"I'm telling you this is not looking good for us," said Brandi Phillips, chief coroner's investigator. "We still have two more months left, and November and December are usually busy."
The coroner's office has investigated between 90 to 110 questionable deaths per year on average over the past 10 years, and investigated 116 in 2012.
Phillips is at a loss to explain why the number has skyrocketed this year. While drug overdose deaths are up - with 20 confirmed overdose deaths so far this year compared to 16 for all of 2012 - it is not significant enough of an increase to have an impact on the overall number of cases. The number of homicides, suicides and traffic fatalities all are running slightly behind last year's figures.
"There really is no rhyme or reason," she said. "I wish I had a good answer for you."
Phillips offered two possible explanations, the first being an increase in the number of people dying without a family physician, who has the option of signing off on the cause of death if the death is believed due to natural causes because of the person's medical history and condition.
"A lot of people don't have a doctor because they don't have insurance or the money," she said. Without a family doctor to sign off on the cause of death, the matter is automatically referred to the coroner's office to make the determination.
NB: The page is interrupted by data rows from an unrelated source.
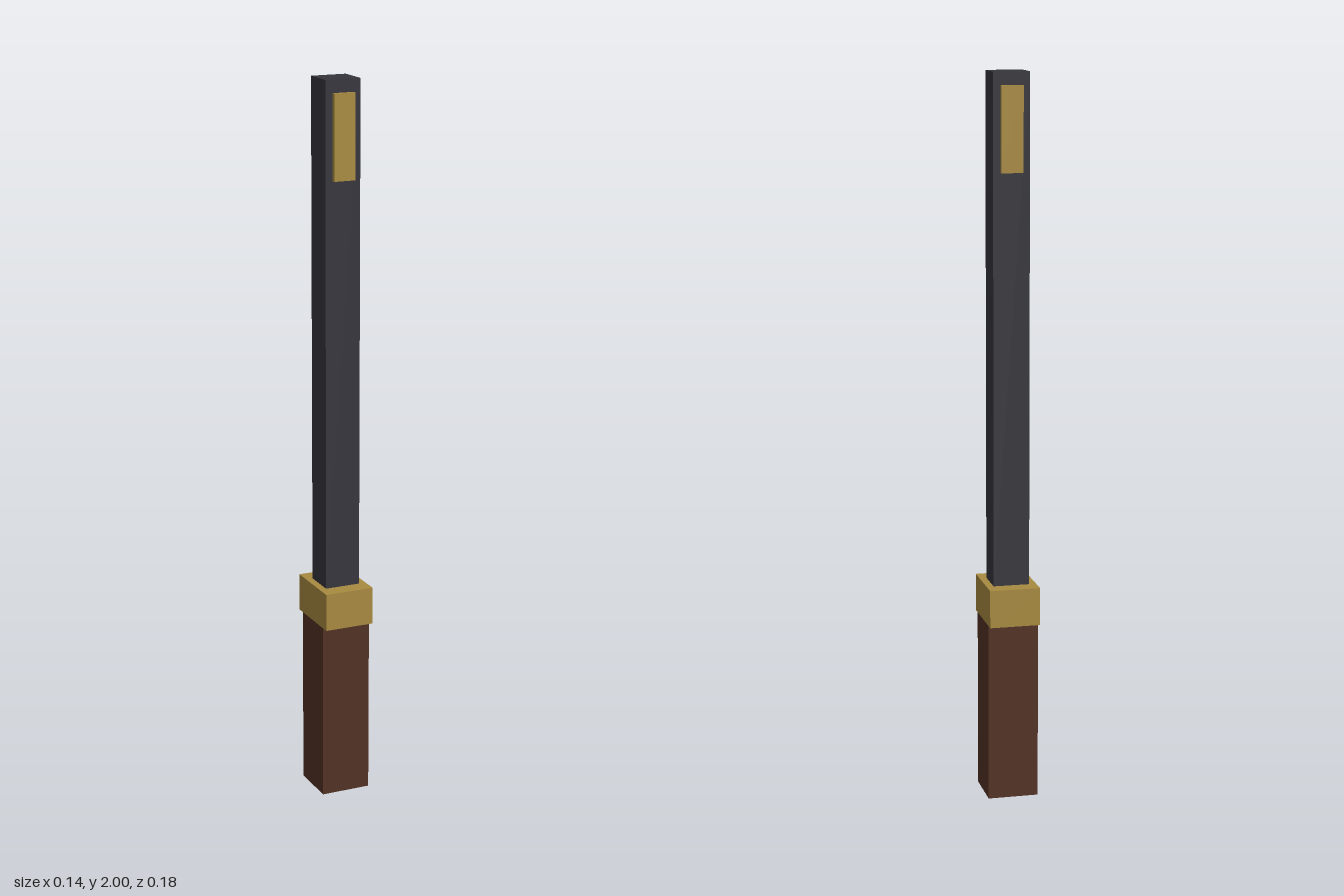
import * as THREE from 'three';

const material = (name, color) => {
  const m = new THREE.MeshStandardMaterial({ color });
  m.name = name;
  return m;
};

// Box standing on y0 and reaching y1, centred on x = 0
function block(name, mat, width, y0, y1, depth, z = 0) {
  const mesh = new THREE.Mesh(new THREE.BoxGeometry(width, y1 - y0, depth), mat);
  mesh.name = name;
  mesh.position.set(0, (y0 + y1) / 2, z);
  return mesh;
}

export function createModel() {
  const steel = material('dark steel', 0x36353c);
  const brass = material('brass', 0xa88a40);
  const wood = material('dark wood', 0x523224);

  const model = new THREE.Group();
  model.name = 'baton';

  // Grip, collar and shaft
  model.add(
    block('grip', wood, 0.14, 0, 0.5, 0.138),
    block('collar', brass, 0.14, 0.5, 0.605, 0.184),
    block('shaft', steel, 0.1, 0.605, 2, 0.092),
  );

  // Inlay plates near the tip, front and back
  for (const side of [1, -1]) {
    const name = side > 0 ? 'frontInlay' : 'backInlay';
    model.add(block(name, brass, 0.06, 1.735, 1.965, 0.012, side * 0.052));
  }
  return model;
}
Phillips said doctors are sometimes reluctant to sign off on a cause of death, depending on the circumstances. "Everyone's fearful of being sued and sometimes (doctors) are not comfortable signing it, and that's OK. That's what we're here for," she said.
Whatever the reasons, Phillips, coroner Dr. William Graham Jr., and deputy investigator Sunny Bowers are having a tough time keeping up with the record year.
"We've not been able to catch our breath. When we do get caught up then something like Saturday happens," she said, referring to the death of Matthew Bailey from apparent blunt force trauma.
This was followed by the Akron man found dead in his camper in Butler Township on Monday. The 26-year-old man works at local gas well site, and there is no sign of foul play,
"Anything other than a natural death has to go through the coroner's office," Phillips said.
Fortunately, only a handful of coroner cases require a $1,230 autopsy, which is what the Summit County Coroner's Office charges for the service. The coroner's office makes the decision on a case-by-case basis, depending on the circumstances of the death, available medical records, and other information.
"Any suspicious death we take. There are some cases you automatically autopsy, like infants, any baby under the age of 2. That's state law," Phillips said.